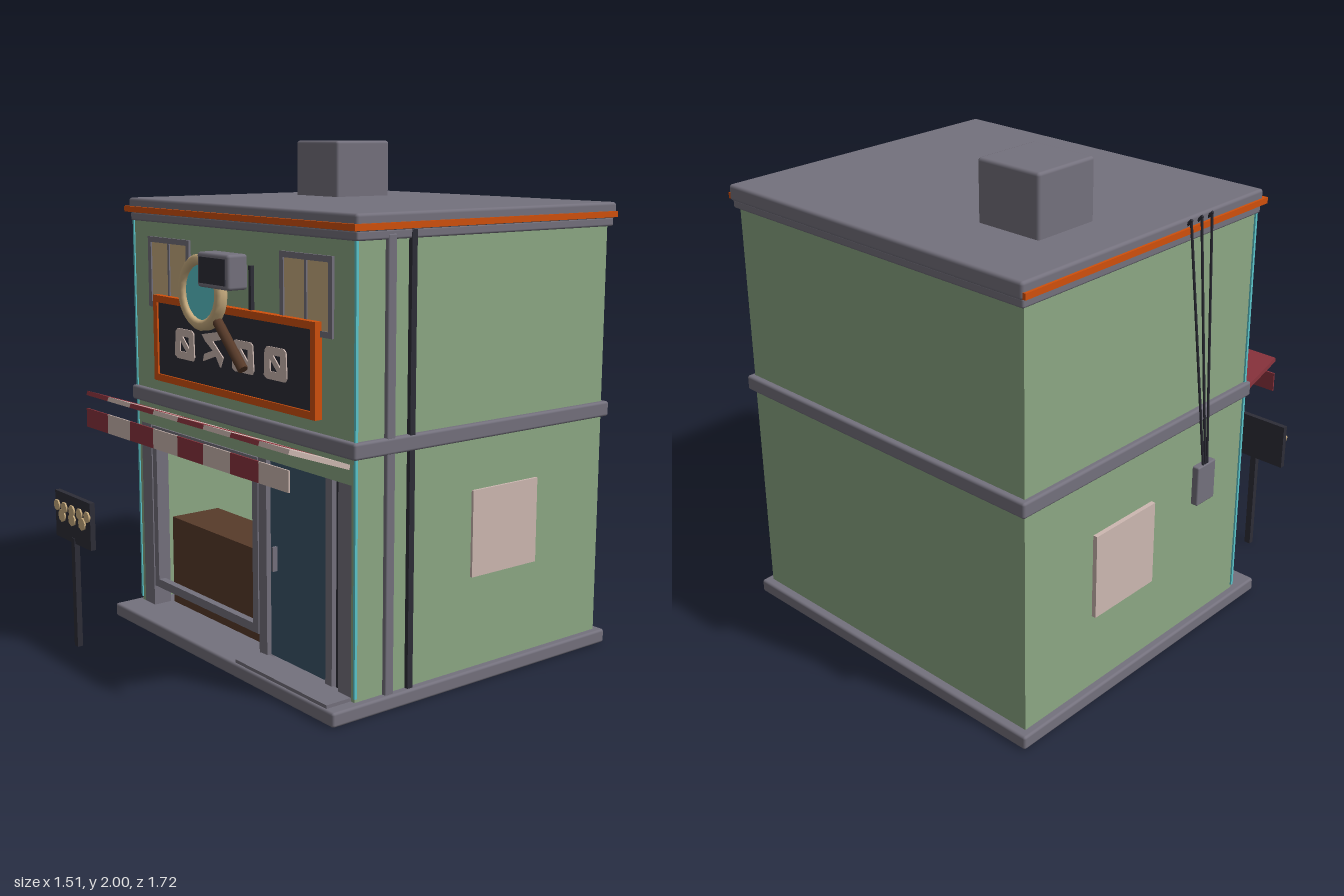
import * as THREE from 'three';
import { RoundedBoxGeometry } from 'three/addons/geometries/RoundedBoxGeometry.js';

const paint = (name, color) => {
  const m = new THREE.MeshStandardMaterial({ color });
  m.name = name;
  return m;
};

export function createModel() {
  const root = new THREE.Group();
  root.name = 'cornerShop';
  const grey = paint('stone grey', 0x74717d), green = paint('wall green', 0x8ca884);
  const orange = paint('trim orange', 0xd0500c), dark = paint('charcoal', 0x2d2d37);
  const tan = paint('warm tan', 0xcaae80), cyan = paint('light cyan', 0x5bc6cc);
  const red = paint('awning red', 0x8c343e), cream = paint('pale pink', 0xcdb8b1);
  const brown = paint('wood brown', 0x583b2a), blue = paint('door blue', 0x3a556a);

  const add = (name, geo, mat, x = 0, y = 0, z = 0, parent = root) => {
    const m = new THREE.Mesh(geo, mat);
    m.name = name;
    m.position.set(x, y, z);
    parent.add(m);
    return m;
  };
  // Box given by its limits; bevel > 0 softens the edges
  const box = (name, mat, [x0, x1], [y0, y1], [z0, z1], bevel = 0) => {
    const s = [x1 - x0, y1 - y0, z1 - z0];
    const g = bevel ? new RoundedBoxGeometry(...s, 2, bevel) : new THREE.BoxGeometry(...s);
    return add(name, g, mat, (x0 + x1) / 2, (y0 + y1) / 2, (z0 + z1) / 2);
  };
  // Straight round bar between two points
  const bar = (name, mat, a, b, r, sides = 8) => {
    const p = new THREE.Vector3(...a), q = new THREE.Vector3(...b), d = q.clone().sub(p);
    const m = add(name, new THREE.CylinderGeometry(r, r, d.length(), sides), mat, ...p.clone().lerp(q, 0.5).toArray());
    m.quaternion.setFromUnitVectors(new THREE.Vector3(0, 1, 0), d.normalize());
    return m;
  };
  const rectPath = (P, x0, x1, y0, y1) => {
    const p = new P();
    p.moveTo(x0, y0); p.lineTo(x1, y0); p.lineTo(x1, y1); p.lineTo(x0, y1); p.closePath();
    return p;
  };
  // Rectangular frame with an open middle
  const frame = (name, mat, [x0, x1], [y0, y1], [z0, z1], t) => {
    const s = rectPath(THREE.Shape, x0, x1, y0, y1);
    s.holes.push(rectPath(THREE.Path, x0 + t, x1 - t, y0 + t, y1 - t));
    return add(name, new THREE.ExtrudeGeometry(s, { depth: z1 - z0, bevelEnabled: false }), mat, 0, 0, z0);
  };

  // Base, storey band and roof
  box('baseSlab', grey, [-0.75, 0.75], [0, 0.055], [-0.86, 0.54], 0.01);
  box('doorStep', grey, [0.14, 0.7], [0.05, 0.068], [0.4, 0.53]);
  box('storeyBand', grey, [-0.74, 0.74], [0.935, 0.995], [-0.85, 0.44], 0.01);
  box('roofLowerEdge', grey, [-0.735, 0.735], [1.68, 1.715], [-0.845, 0.43], 0.008);
  box('roofSlab', grey, [-0.74, 0.74], [1.71, 1.772], [-0.855, 0.435], 0.012);
  box('roofTrimFront', orange, [-0.75, 0.75], [1.715, 1.738], [0.42, 0.45]);
  for (const s of [-1, 1])
    box('roofTrimSide', orange, [s * 0.739 - 0.011, s * 0.739 + 0.011], [1.715, 1.738], [-0.85, 0.45]);
  box('chimney', grey, [-0.52, -0.24], [1.76, 2], [-0.54, -0.26], 0.012);

  // Walls around an open shop floor
  box('upperWalls', green, [-0.72, 0.72], [0.84, 1.69], [-0.825, 0.42]);
  box('backWall', green, [-0.72, 0.72], [0.05, 0.84], [-0.825, -0.8]);
  box('shopBackdrop', dark, [-0.7, 0.7], [0.05, 0.84], [-0.8, -0.79]);
  for (const s of [-1, 1]) {
    box('sideWall', green, [s * 0.71 - 0.01, s * 0.71 + 0.01], [0.05, 0.84], [-0.8, 0.42]);
    box('frontColumn', grey, [s * 0.663 - 0.037, s * 0.663 + 0.037], [0.05, 0.84], [0.34, 0.42]);
    box('cornerLight', cyan, [s * 0.722 - 0.005, s * 0.722 + 0.005], [0.07, 1.68], [0.414, 0.425]);
  }

  // Shop window, counter and door
  frame('shopWindowFrame', grey, [-0.63, 0.13], [0.14, 0.835], [0.385, 0.415], 0.035);
  box('counter', brown, [-0.615, 0.075], [0.055, 0.43], [0.1, 0.33]);
  box('doorPostInner', grey, [0.13, 0.18], [0.05, 0.84], [0.37, 0.41]);
  box('doorPostOuter', grey, [0.54, 0.578], [0.05, 0.84], [0.37, 0.41]);
  box('doorSidePanel', dark, [0.575, 0.63], [0.05, 0.84], [0.37, 0.39]);
  box('door', blue, [0.18, 0.54], [0.068, 0.835], [0.37, 0.39]);
  box('doorHandle', grey, [0.212, 0.222], [0.41, 0.505], [0.39, 0.41]);

  // Upper windows
  for (const s of [-1, 1]) {
    const x = s * 0.45;
    box('upperWindowPane', tan, [x - 0.14, x + 0.14], [1.35, 1.61], [0.418, 0.424]);
    frame('upperWindowFrame', grey, [x - 0.152, x + 0.152], [1.338, 1.622], [0.418, 0.43], 0.022);
    box('upperWindowBar', grey, [x - 0.006, x + 0.006], [1.35, 1.61], [0.418, 0.429]);
  }

  // Sign board with abstract patches
  frame('signFrame', orange, [-0.535, 0.535], [1.045, 1.392], [0.42, 0.452], 0.028);
  box('signBoard', dark, [-0.51, 0.51], [1.07, 1.367], [0.42, 0.444]);
  for (const x of [-0.31, 0.09, 0.295]) {
    const s = new THREE.Shape();
    [[-0.07, -0.05], [-0.05, -0.06], [0.06, -0.06], [0.07, -0.045], [0.065, 0.05], [0.05, 0.06], [-0.05, 0.06], [-0.065, 0.045]]
      .forEach(([u, v], i) => (i ? s.lineTo(u, v) : s.moveTo(u, v)));
    for (const k of [-1, 1]) {
      const h = new THREE.Path();
      h.moveTo(k * 0.032, k * 0.03); h.lineTo(-k * 0.014, k * 0.03); h.lineTo(k * 0.032, -k * 0.014); h.closePath();
      s.holes.push(h);
    }
    add('signPatch', new THREE.ExtrudeGeometry(s, { depth: 0.006, bevelEnabled: false }), cream, x, 1.215, 0.443);
  }
  const zig = new THREE.Shape();
  [[-0.075, 0.055], [0.06, 0.08], [0.07, 0.05], [0.0, 0.035], [0.07, -0.02], [0.05, -0.06], [0.02, -0.02], [-0.07, -0.05], [-0.06, -0.02], [0.0, 0.0], [-0.05, 0.03]]
    .forEach(([u, v], i) => (i ? zig.lineTo(u, v) : zig.moveTo(u, v)));
  add('signPatch', new THREE.ExtrudeGeometry(zig, { depth: 0.006, bevelEnabled: false }), cream, -0.11, 1.215, 0.443);

  // Magnifying glass
  const glass = new THREE.Group();
  glass.name = 'magnifyingGlass';
  glass.position.set(-0.12, 1.44, 0.485);
  root.add(glass);
  const rim = [[0.105, -0.016], [0.118, -0.024], [0.134, -0.024], [0.146, -0.012], [0.146, 0.012], [0.134, 0.024], [0.118, 0.024], [0.105, 0.016], [0.105, -0.016]];
  add('lensRim', new THREE.LatheGeometry(rim.map(p => new THREE.Vector2(...p)), 24), tan, 0, 0, 0, glass).rotation.x = Math.PI / 2;
  add('lens', new THREE.CylinderGeometry(0.108, 0.108, 0.012, 24), cyan, 0, 0, 0, glass).rotation.x = Math.PI / 2;
  bar('magnifierHandle', brown, [-0.02, 1.34, 0.485], [0.145, 1.178, 0.485], 0.02);

  // Screen box and its pole
  box('screenBox', grey, [-0.102, 0.105], [1.465, 1.597], [0.43, 0.52], 0.012);
  box('screen', dark, [-0.085, 0.088], [1.482, 1.58], [0.515, 0.523]);
  box('screenPole', dark, [0.113, 0.128], [1.38, 1.555], [0.42, 0.435]);

  // Striped awning rising outward, with a hanging valance
  const stripe = 1.38 / 8, slope = Math.atan2(0.09, 0.26);
  for (let i = 0; i < 8; i++) {
    const x = -0.69 + stripe * (i + 0.5), mat = i % 2 ? cream : red;
    add('awningStripe', new THREE.BoxGeometry(stripe, 0.018, 0.275), mat, x, 0.948, 0.55).rotation.x = -slope;
    add('valanceStripe', new THREE.BoxGeometry(stripe, 0.077, 0.006), mat, x, 0.892, 0.68);
  }

  // Side wall panels, pilaster and drain pipe
  box('rightPanel', cream, [-0.738, -0.718], [0.36, 0.7], [-0.47, -0.14]);
  box('leftPanel', cream, [0.718, 0.73], [0.41, 0.742], [-0.467, -0.132]);
  box('sidePilaster', grey, [0.71, 0.737], [0.05, 1.7], [0.253, 0.292], 0.006);
  box('drainPipe', dark, [0.71, 0.737], [0.05, 1.71], [0.163, 0.187]);

  // Cables running down to a meter box
  box('meterBox', grey, [-0.748, -0.715], [0.58, 0.745], [0.11, 0.22], 0.006);
  for (const [i, z] of [-0.02, 0.04, 0.1].entries()) {
    bar('cable', dark, [-0.753, 1.765, z], [-0.74, 0.73, 0.15 + i * 0.012], 0.005, 6);
    bar('cableHook', dark, [-0.735, 1.745, z], [-0.756, 1.768, z], 0.006, 6);
  }

  // Free-standing street sign with a row of blossoms
  box('streetSignPost', dark, [-0.535, -0.508], [0, 0.45], [0.83, 0.853]);
  box('streetSignBoard', dark, [-0.665, -0.38], [0.43, 0.62], [0.828, 0.85]);
  const bud = (x, y, r) =>
    add('signBud', new THREE.CylinderGeometry(r, r, 0.008, 7), tan, x, y, 0.853).rotation.x = Math.PI / 2;
  for (const x of [-0.645, -0.585, -0.523, -0.461, -0.4]) bud(x, 0.562, 0.023);
  for (const x of [-0.605, -0.523, -0.441]) bud(x, 0.526, 0.027);

  return root;
}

**Brief**
How many lines in the entries above include the string "dark"? Answer with the number only.

**Completed exercise**
11